*** Begin section ***

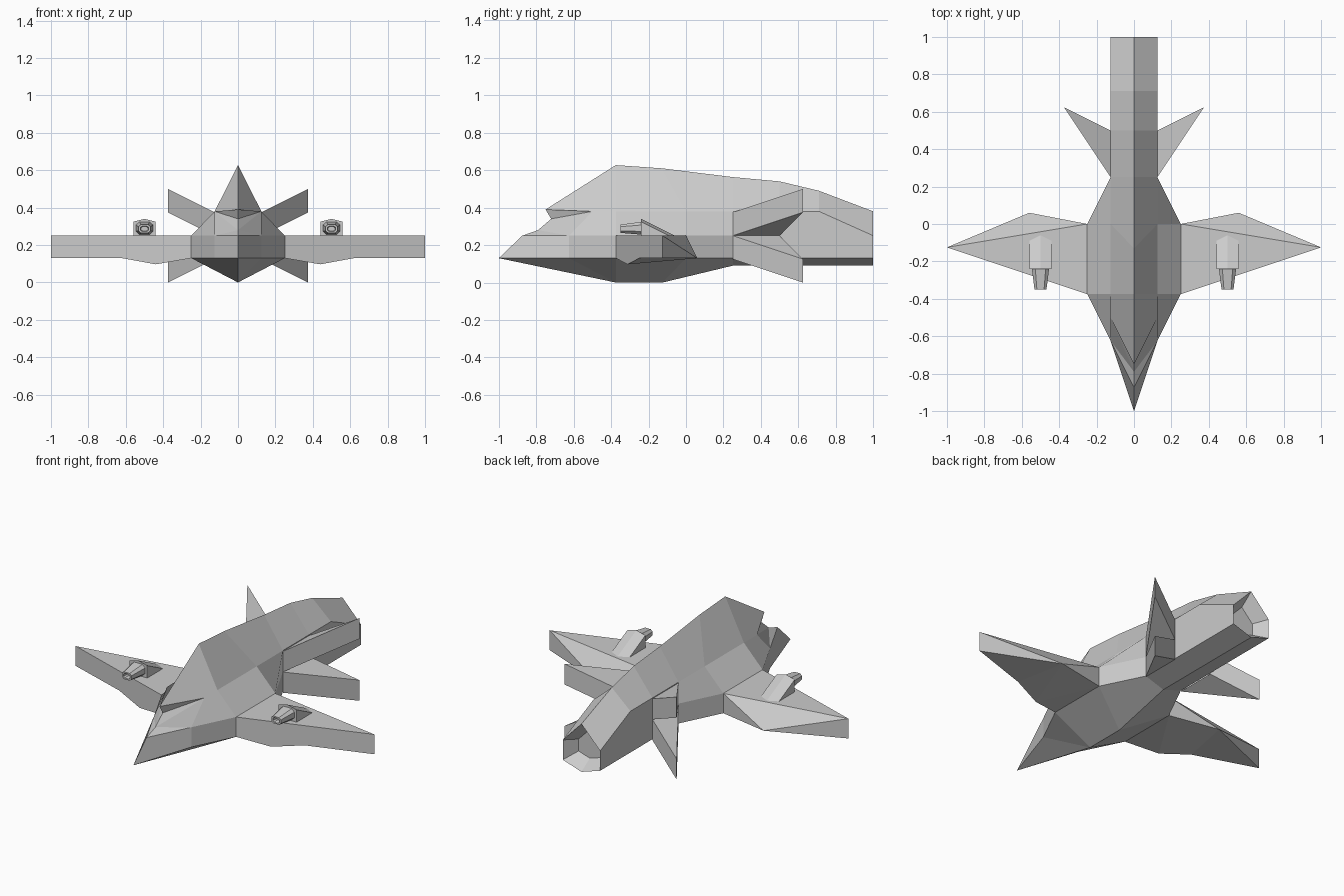
import bpy, bmesh
from mathutils import Vector

if "Cube" in bpy.data.objects:
    bpy.data.objects.remove(bpy.data.objects["Cube"])


def finish(bm, name):
    bmesh.ops.remove_doubles(bm, verts=bm.verts[:], dist=0.0005)
    bmesh.ops.recalc_face_normals(bm, faces=bm.faces[:])
    me = bpy.data.meshes.new(name)
    bm.to_mesh(me)
    bm.free()
    ob = bpy.data.objects.new(name, me)
    bpy.context.collection.objects.link(ob)
    return ob


def add_faces(bm, faces, sides=(1, -1)):
    """Add polygons given as point lists, mirrored across x."""
    for s in sides:
        for f in faces:
            pts = []
            for p in f:
                q = (p[0] * s, p[1], p[2])
                if q not in pts:
                    pts.append(q)
            if len(pts) > 2:
                bm.faces.new([bm.verts.new(p) for p in pts])


def loft(rings, closed=False):
    """Quads between successive point rows."""
    out = []
    for a, b in zip(rings, rings[1:]):
        n = len(a)
        for i in range(n if closed else n - 1):
            j = (i + 1) % n
            out.append([a[i], a[j], b[j], b[i]])
    return out


# Fuselage: half stations of keel, chine, side, shoulder, ridge
def station(y, w, keel, shoulder, ridge, side=.25, yk=None, yr=None):
    return [(0, y if yk is None else yk, keel), (w, y, .13), (w, y, side),
            (.125, y, shoulder), (0, y if yr is None else yr, ridge)]


rows = [station(-.375, .25, 0, .38, .627),
        station(0, .25, 0, .38, .61, yk=-.125, yr=-.13),
        station(.25, .125, .09, .38, .563),
        station(.5, .125, .09, .38, .54),
        station(.71, .125, .09, .38, .49),
        station(1, .125, .09, .25, .38, side=.19)]
bm = bmesh.new()
add_faces(bm, loft(rows))

# Nose, windscreen and overhanging brow
tip, deck, sill, glass, brow = [(0, -1, .13), (0, -.875, .25), (0, -.79, .28),
                                (0, -.72, .34), (0, -.75, .39)]
chine, side, corner = (.125, -.625, .13), (.125, -.625, .25), (.125, -.5, .38)
k, c2, s2, sh, r = rows[0]
add_faces(bm, [[tip, k, chine], [chine, k, c2], [tip, chine, side, deck],
               [chine, c2, s2, side], [deck, side, sill], [sill, side, corner],
               [sill, corner, glass], [glass, corner, brow],
               [side, s2, sh, corner], [brow, corner, sh, r]])

# Recessed exhaust at the tail
end = rows[-1]
outline = end + [(-x, y, z) for x, y, z in end[-2:0:-1]]
mid = Vector((0, 1, .22))
inner = []
for p in outline:
    q = mid.lerp(Vector(p), .6)
    inner.append((q.x, .92, q.z))
add_faces(bm, loft([outline, inner], True) + [inner], (1,))
finish(bm, "fuselage")

# Wings: flat top, sloping rear, drooped leading edge
top = [(.25, -.375, .25), (1, -.125, .25), (.25, 0, .25)]
low = [(.25, -.375, .13), (.44, -.312, .097), (.62, -.25, .13), (1, -.125, .13),
       (.56, .06, .13), (.25, 0, .13)]
wing = [top, [top[0], *low[:4], top[1]], [top[2], top[1], low[4]],
        [top[1], low[3], low[4]], [top[2], low[4], low[5]],
        [low[0], low[1], low[5]], [low[1], low[4], low[5]],
        [low[1], low[2], low[4]], [low[2], low[3], low[4]]]

# Tail fins: wedges ending in a vertical edge
def fin(root_z, tip_z, h=.125):
    plan = [(.125, .25, root_z), (.375, .625, tip_z), (.125, .5, root_z)]
    up = [(x, y, z + h) for x, y, z in plan]
    return [plan, up] + loft([plan, up], True)[:2]

# Gun housings: pentagon front sloping down to the wing
front = [(.44, -.24, .25), (.44, -.24, .325), (.5, -.24, .34), (.56, -.24, .325), (.56, -.24, .25)]
back = [(.44, -.09, .25), (.44, -.09, .25), (.5, -.06, .25), (.56, -.09, .25), (.56, -.09, .25)]
housing = [front] + loft([front, back])

# Gun barrels: tapered octagonal tube with a recessed muzzle
def barrel_ring(y, w, h, z=.29):
    pts = [(1, .5), (.6, 1), (-.6, 1), (-1, .5), (-1, -.5), (-.6, -1), (.6, -1), (1, -.5)]
    return [(.5 + a * w, y, z + b * h) for a, b in pts]

rings = [barrel_ring(-.24, .046, .034), barrel_ring(-.35, .032, .022, .287),
         barrel_ring(-.35, .022, .014, .287), barrel_ring(-.32, .018, .011, .287)]
barrel = loft(rings, True) + [rings[-1]]

parts = {"wing": wing, "upper_tail_fin": fin(.25, .375), "lower_tail_fin": fin(.125, 0),
         "gun_housing": housing, "gun_barrel": barrel}
for name, faces in parts.items():
    for label, s in (("right", 1), ("left", -1)):
        bm = bmesh.new()
        add_faces(bm, faces, (s,))
        finish(bm, f"{label}_{name}")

*** End section ***

(ASSIGNED TASK) A faithful copy of all the records is required, with the pictures left out.

(SOLUTION FOR THIS EXERCISE)
import bpy, bmesh
from mathutils import Vector

if "Cube" in bpy.data.objects:
    bpy.data.objects.remove(bpy.data.objects["Cube"])


def finish(bm, name):
    bmesh.ops.remove_doubles(bm, verts=bm.verts[:], dist=0.0005)
    bmesh.ops.recalc_face_normals(bm, faces=bm.faces[:])
    me = bpy.data.meshes.new(name)
    bm.to_mesh(me)
    bm.free()
    ob = bpy.data.objects.new(name, me)
    bpy.context.collection.objects.link(ob)
    return ob


def add_faces(bm, faces, sides=(1, -1)):
    """Add polygons given as point lists, mirrored across x."""
    for s in sides:
        for f in faces:
            pts = []
            for p in f:
                q = (p[0] * s, p[1], p[2])
                if q not in pts:
                    pts.append(q)
            if len(pts) > 2:
                bm.faces.new([bm.verts.new(p) for p in pts])


def loft(rings, closed=False):
    """Quads between successive point rows."""
    out = []
    for a, b in zip(rings, rings[1:]):
        n = len(a)
        for i in range(n if closed else n - 1):
            j = (i + 1) % n
            out.append([a[i], a[j], b[j], b[i]])
    return out


# Fuselage: half stations of keel, chine, side, shoulder, ridge
def station(y, w, keel, shoulder, ridge, side=.25, yk=None, yr=None):
    return [(0, y if yk is None else yk, keel), (w, y, .13), (w, y, side),
            (.125, y, shoulder), (0, y if yr is None else yr, ridge)]


rows = [station(-.375, .25, 0, .38, .627),
        station(0, .25, 0, .38, .61, yk=-.125, yr=-.13),
        station(.25, .125, .09, .38, .563),
        station(.5, .125, .09, .38, .54),
        station(.71, .125, .09, .38, .49),
        station(1, .125, .09, .25, .38, side=.19)]
bm = bmesh.new()
add_faces(bm, loft(rows))

# Nose, windscreen and overhanging brow
tip, deck, sill, glass, brow = [(0, -1, .13), (0, -.875, .25), (0, -.79, .28),
                                (0, -.72, .34), (0, -.75, .39)]
chine, side, corner = (.125, -.625, .13), (.125, -.625, .25), (.125, -.5, .38)
k, c2, s2, sh, r = rows[0]
add_faces(bm, [[tip, k, chine], [chine, k, c2], [tip, chine, side, deck],
               [chine, c2, s2, side], [deck, side, sill], [sill, side, corner],
               [sill, corner, glass], [glass, corner, brow],
               [side, s2, sh, corner], [brow, corner, sh, r]])

# Recessed exhaust at the tail
end = rows[-1]
outline = end + [(-x, y, z) for x, y, z in end[-2:0:-1]]
mid = Vector((0, 1, .22))
inner = []
for p in outline:
    q = mid.lerp(Vector(p), .6)
    inner.append((q.x, .92, q.z))
add_faces(bm, loft([outline, inner], True) + [inner], (1,))
finish(bm, "fuselage")

# Wings: flat top, sloping rear, drooped leading edge
top = [(.25, -.375, .25), (1, -.125, .25), (.25, 0, .25)]
low = [(.25, -.375, .13), (.44, -.312, .097), (.62, -.25, .13), (1, -.125, .13),
       (.56, .06, .13), (.25, 0, .13)]
wing = [top, [top[0], *low[:4], top[1]], [top[2], top[1], low[4]],
        [top[1], low[3], low[4]], [top[2], low[4], low[5]],
        [low[0], low[1], low[5]], [low[1], low[4], low[5]],
        [low[1], low[2], low[4]], [low[2], low[3], low[4]]]

# Tail fins: wedges ending in a vertical edge
def fin(root_z, tip_z, h=.125):
    plan = [(.125, .25, root_z), (.375, .625, tip_z), (.125, .5, root_z)]
    up = [(x, y, z + h) for x, y, z in plan]
    return [plan, up] + loft([plan, up], True)[:2]

# Gun housings: pentagon front sloping down to the wing
front = [(.44, -.24, .25), (.44, -.24, .325), (.5, -.24, .34), (.56, -.24, .325), (.56, -.24, .25)]
back = [(.44, -.09, .25), (.44, -.09, .25), (.5, -.06, .25), (.56, -.09, .25), (.56, -.09, .25)]
housing = [front] + loft([front, back])

# Gun barrels: tapered octagonal tube with a recessed muzzle
def barrel_ring(y, w, h, z=.29):
    pts = [(1, .5), (.6, 1), (-.6, 1), (-1, .5), (-1, -.5), (-.6, -1), (.6, -1), (1, -.5)]
    return [(.5 + a * w, y, z + b * h) for a, b in pts]

rings = [barrel_ring(-.24, .046, .034), barrel_ring(-.35, .032, .022, .287),
         barrel_ring(-.35, .022, .014, .287), barrel_ring(-.32, .018, .011, .287)]
barrel = loft(rings, True) + [rings[-1]]

parts = {"wing": wing, "upper_tail_fin": fin(.25, .375), "lower_tail_fin": fin(.125, 0),
         "gun_housing": housing, "gun_barrel": barrel}
for name, faces in parts.items():
    for label, s in (("right", 1), ("left", -1)):
        bm = bmesh.new()
        add_faces(bm, faces, (s,))
        finish(bm, f"{label}_{name}")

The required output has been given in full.